I. Introduction and Purpose (Proverbs 1:1-7)


I. Introduction and Purpose (1:1-7)

1:1-7 In these introductory verses of Proverbs, Solomon son of David, king of Israel (1:1) explains the purpose of the book. Proverbs is intended to make us wise. To be wise is to be disciplined, understanding, just, shrewd, and discerning (1:2-6). It’s the ability to take God’s perspective and turn it into functional application. It’s spiritual understanding applied to earthly living; it’s the God-given ability to make good decisions.

Living wisely doesn’t require a PhD. In fact, you can be a brilliant fool—someone who has a lot of book sense but no common sense.
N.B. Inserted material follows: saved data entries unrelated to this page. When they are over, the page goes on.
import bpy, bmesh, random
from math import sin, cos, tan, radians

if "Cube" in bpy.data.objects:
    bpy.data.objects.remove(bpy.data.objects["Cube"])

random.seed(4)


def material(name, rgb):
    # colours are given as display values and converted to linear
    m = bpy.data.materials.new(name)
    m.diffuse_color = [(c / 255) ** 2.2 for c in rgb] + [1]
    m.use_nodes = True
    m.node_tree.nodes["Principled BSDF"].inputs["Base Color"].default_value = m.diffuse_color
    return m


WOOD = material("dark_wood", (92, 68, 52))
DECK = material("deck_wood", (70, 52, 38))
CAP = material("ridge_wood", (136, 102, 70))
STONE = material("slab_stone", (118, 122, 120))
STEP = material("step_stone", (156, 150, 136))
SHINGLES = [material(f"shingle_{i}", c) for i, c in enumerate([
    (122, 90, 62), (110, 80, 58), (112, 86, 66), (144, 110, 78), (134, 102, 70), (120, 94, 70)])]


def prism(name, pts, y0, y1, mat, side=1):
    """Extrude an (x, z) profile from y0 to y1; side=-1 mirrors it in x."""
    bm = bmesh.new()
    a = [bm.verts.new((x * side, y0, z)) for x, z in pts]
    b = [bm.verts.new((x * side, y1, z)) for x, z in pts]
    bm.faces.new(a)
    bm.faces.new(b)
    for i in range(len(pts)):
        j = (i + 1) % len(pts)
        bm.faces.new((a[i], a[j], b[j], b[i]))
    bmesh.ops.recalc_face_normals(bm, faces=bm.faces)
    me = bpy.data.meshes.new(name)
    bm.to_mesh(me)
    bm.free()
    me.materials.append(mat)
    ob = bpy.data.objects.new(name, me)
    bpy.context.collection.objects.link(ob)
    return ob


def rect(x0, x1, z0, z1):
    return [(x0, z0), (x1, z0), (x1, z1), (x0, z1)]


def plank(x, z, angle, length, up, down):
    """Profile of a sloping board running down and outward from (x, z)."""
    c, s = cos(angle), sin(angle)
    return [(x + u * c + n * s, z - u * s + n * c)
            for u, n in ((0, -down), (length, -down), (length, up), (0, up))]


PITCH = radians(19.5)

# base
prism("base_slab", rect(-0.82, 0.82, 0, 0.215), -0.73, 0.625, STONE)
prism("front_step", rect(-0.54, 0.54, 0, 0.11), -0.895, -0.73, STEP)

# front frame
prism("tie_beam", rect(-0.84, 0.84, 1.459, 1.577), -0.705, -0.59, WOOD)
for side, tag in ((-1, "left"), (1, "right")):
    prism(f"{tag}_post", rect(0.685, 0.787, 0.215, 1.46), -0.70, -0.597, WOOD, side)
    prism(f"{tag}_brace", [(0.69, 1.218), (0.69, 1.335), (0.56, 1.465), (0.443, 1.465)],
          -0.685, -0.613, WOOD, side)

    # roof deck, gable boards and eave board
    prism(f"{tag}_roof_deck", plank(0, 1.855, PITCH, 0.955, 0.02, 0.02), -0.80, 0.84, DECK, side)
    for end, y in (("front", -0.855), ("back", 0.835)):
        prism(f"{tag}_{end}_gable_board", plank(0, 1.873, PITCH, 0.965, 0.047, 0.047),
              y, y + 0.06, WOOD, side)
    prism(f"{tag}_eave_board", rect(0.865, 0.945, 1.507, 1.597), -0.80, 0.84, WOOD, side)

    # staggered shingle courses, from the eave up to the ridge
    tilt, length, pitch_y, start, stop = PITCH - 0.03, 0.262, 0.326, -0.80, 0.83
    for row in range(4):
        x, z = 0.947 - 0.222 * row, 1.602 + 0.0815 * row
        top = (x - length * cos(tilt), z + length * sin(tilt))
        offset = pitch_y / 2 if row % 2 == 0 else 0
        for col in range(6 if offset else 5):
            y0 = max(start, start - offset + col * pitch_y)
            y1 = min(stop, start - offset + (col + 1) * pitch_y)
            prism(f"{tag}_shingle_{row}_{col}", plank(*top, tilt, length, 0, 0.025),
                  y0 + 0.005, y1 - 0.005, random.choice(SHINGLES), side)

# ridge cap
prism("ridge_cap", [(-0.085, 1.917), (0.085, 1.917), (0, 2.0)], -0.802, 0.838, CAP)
Information is not the only key to good decision-making, then; we need wisdom—the ability to apply the knowledge we have.

Wisdom is to truth as a shoe is to shoe leather. And lest we think we can have wisdom apart from the truth about God, Solomon hangs the key to the book right at the front door: The fear of the Lord is the beginning of knowledge (1:7).

To have true knowledge is to perceive the right nature of a thing, and it is not possible to be truly wise without fearing the Lord. This doesn’t mean walking around feeling terrified of God. It means holding him in reverence, taking him seriously. Proverbs teaches that all true wisdom and knowledge is rooted in God and his Word, and it urges us to cultivate a fear of God through a relationship with him. The apostle Paul prayed for the Christians in Ephesus that God would give them a spirit of “wisdom and revelation in the knowledge of him” (Eph 1:17), further suggesting that being wise means knowing and fearing God.

Proverbs teaches that the knowledge of God opens the door to wisdom. By contrast, fools despise wisdom and discipline (1:7). A fool is a self-centered person who lives life without regard to wisdom and moral values. A fool rejects God’s perspective. The Bible (and Proverbs in particular) commands us to become wise and condemns us if we don’t.